There is nothing like picking fresh vegetables out of your garden and preparing a meal with them. Everything tastes better when it’s fresh and home-grown! Raised bed vegetable gardens are becoming quite popular, for a number of reasons. You may want to consider a raised bed garden if:
- You want easier access to your vegetables with less bending, or if you or a family member are confined to a wheelchair.
- You want greater visibility and a better view of your vegetables and their growing stages.
- You want fewer weeds in your garden, as a raised bed means importing soil and making it less compact than traditional vegetable gardens.
When planning your raised bed vegetable garden, choose a spot that gets lots of sun, and good drainage. You may want to plant away from deep-rooted trees and shrubs as they can compete with your garden for soil and nutrients. You can also view all of our gardening videos on youtube for more tips and information.
You will also have to decide on how much to raise your garden; generally a foot or two is sufficient. Keep in mind that the higher you raise it, the more soil you will have to put down. You need about a foot of soil to get deep-rooted plants.

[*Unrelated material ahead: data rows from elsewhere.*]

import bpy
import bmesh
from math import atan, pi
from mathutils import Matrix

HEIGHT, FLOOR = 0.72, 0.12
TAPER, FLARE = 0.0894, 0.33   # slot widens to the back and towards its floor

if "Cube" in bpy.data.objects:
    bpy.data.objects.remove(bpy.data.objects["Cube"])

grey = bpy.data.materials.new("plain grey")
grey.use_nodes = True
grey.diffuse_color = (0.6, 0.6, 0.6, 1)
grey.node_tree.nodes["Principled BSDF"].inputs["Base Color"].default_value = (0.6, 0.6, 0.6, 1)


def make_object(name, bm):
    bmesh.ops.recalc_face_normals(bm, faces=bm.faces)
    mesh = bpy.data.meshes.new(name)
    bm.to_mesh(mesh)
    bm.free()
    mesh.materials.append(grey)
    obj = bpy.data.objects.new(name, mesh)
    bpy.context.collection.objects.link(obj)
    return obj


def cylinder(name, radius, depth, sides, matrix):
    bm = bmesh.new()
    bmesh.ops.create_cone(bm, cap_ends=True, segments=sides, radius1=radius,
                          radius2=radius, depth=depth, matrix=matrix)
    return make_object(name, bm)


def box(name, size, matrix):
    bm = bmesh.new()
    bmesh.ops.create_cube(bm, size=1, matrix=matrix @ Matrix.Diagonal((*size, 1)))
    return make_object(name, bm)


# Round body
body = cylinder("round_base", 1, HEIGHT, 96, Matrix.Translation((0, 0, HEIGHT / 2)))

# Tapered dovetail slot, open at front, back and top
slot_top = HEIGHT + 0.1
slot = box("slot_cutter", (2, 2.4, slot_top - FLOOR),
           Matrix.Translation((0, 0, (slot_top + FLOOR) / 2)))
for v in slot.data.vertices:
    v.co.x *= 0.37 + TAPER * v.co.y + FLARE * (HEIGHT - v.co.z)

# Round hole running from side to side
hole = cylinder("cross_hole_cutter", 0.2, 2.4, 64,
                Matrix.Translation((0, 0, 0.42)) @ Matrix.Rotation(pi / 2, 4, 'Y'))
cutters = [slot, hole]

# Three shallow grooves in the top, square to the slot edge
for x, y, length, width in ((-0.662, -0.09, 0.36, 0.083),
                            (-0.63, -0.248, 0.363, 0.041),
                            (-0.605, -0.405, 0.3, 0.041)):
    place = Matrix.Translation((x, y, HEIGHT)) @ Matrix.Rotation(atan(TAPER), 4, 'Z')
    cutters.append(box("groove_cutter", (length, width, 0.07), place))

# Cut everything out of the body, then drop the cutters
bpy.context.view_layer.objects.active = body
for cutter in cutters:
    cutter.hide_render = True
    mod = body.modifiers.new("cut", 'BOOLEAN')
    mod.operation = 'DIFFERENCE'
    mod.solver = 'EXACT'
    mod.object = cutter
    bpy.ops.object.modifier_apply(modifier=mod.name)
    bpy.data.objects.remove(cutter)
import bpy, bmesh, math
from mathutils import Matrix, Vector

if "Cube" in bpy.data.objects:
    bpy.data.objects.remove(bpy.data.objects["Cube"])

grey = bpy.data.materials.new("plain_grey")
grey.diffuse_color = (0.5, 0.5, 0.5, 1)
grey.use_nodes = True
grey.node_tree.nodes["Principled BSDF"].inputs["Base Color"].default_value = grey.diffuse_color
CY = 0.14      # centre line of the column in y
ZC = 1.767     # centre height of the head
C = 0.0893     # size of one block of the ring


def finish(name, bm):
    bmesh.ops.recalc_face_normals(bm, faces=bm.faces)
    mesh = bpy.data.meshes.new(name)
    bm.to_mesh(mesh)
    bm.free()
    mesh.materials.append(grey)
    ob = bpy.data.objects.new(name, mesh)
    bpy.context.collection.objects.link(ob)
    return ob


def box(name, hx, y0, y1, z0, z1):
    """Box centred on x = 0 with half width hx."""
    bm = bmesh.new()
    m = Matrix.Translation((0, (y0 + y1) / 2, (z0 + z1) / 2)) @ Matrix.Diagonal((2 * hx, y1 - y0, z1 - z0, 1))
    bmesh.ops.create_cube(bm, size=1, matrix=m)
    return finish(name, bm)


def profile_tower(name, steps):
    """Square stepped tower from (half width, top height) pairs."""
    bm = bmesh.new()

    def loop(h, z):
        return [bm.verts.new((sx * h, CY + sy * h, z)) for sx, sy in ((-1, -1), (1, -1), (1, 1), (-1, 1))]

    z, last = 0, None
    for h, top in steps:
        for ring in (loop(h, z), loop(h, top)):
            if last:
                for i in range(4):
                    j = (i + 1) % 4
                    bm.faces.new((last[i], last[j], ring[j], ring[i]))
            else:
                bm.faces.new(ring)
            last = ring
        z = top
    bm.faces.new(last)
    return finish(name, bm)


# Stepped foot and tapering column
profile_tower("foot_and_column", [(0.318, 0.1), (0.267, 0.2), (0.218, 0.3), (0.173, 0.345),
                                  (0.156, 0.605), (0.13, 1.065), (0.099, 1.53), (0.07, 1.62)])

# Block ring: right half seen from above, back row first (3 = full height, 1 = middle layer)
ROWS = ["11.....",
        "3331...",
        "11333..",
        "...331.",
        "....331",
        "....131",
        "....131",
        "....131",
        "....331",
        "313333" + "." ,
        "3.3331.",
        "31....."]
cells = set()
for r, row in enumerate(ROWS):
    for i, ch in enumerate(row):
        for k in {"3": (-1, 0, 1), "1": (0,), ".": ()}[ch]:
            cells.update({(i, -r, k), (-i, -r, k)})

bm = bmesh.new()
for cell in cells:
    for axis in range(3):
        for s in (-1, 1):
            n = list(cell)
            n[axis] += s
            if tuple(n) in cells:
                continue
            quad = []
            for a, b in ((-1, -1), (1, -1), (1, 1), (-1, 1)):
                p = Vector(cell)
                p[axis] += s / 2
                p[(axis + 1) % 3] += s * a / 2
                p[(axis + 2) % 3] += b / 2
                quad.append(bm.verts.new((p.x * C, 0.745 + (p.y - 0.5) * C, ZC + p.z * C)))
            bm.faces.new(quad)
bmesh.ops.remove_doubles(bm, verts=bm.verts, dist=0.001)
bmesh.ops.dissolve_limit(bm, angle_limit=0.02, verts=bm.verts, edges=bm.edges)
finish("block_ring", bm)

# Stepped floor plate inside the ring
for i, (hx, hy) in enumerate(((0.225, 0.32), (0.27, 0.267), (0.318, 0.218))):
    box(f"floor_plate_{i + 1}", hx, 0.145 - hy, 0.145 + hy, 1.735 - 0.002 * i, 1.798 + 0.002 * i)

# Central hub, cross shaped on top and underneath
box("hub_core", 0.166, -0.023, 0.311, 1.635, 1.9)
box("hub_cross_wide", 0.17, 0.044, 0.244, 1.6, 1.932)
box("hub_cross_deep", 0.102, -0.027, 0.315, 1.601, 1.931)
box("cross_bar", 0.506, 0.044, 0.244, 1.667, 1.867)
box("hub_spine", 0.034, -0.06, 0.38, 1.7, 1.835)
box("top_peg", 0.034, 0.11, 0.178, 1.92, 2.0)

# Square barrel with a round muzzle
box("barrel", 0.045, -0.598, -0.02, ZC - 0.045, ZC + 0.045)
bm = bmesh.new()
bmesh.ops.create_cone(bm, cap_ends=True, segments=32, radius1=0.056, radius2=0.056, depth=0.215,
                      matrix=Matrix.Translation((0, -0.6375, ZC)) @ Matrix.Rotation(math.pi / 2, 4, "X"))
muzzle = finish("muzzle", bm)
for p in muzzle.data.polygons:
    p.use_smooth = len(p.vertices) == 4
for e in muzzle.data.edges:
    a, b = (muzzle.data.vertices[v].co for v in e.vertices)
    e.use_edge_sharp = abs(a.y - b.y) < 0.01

Next, choose the materials you will need to hold in the soil. Your local garden centre is a good bet for these materials, like faux-wood edging, or plastic edging. If you choose wood edging, stay away from pressure-treated wood, as it is full of chemicals which can seep into your garden and contaminate your vegetables. If you want to really secure your garden, you may even choose to enclose it with chicken wire or a similar product to keep out small animals.
Raised bed vegetable gardens will still need to be fertilized, weeded and watered on a regular basis. If you are planning on going organic, you can buy compost instead of fertilizer, or sprinkle with your own compost: eggshells, peelings and other natural components will replenish the soil with essential nutrients.
As with a regular garden, you can choose any type of vegetable to grow in your raised bed. Good hearty choices are carrots, beans, lettuce, onions and radishes. Of course, you will want to plant according to your tastes as well as your climate. You can blanch and freeze the vegetables so you will have an ample winter’s supply.
Growing a raised bed garden does not mean you won’t have any pests or insects to deal with; you should consider purchasing pesticide or an organic alternative so the insects don’t eat the vegetables before you do!
Growing your own garden is a fun and healthy way to ensure you are getting your recommended daily dose of vegetables.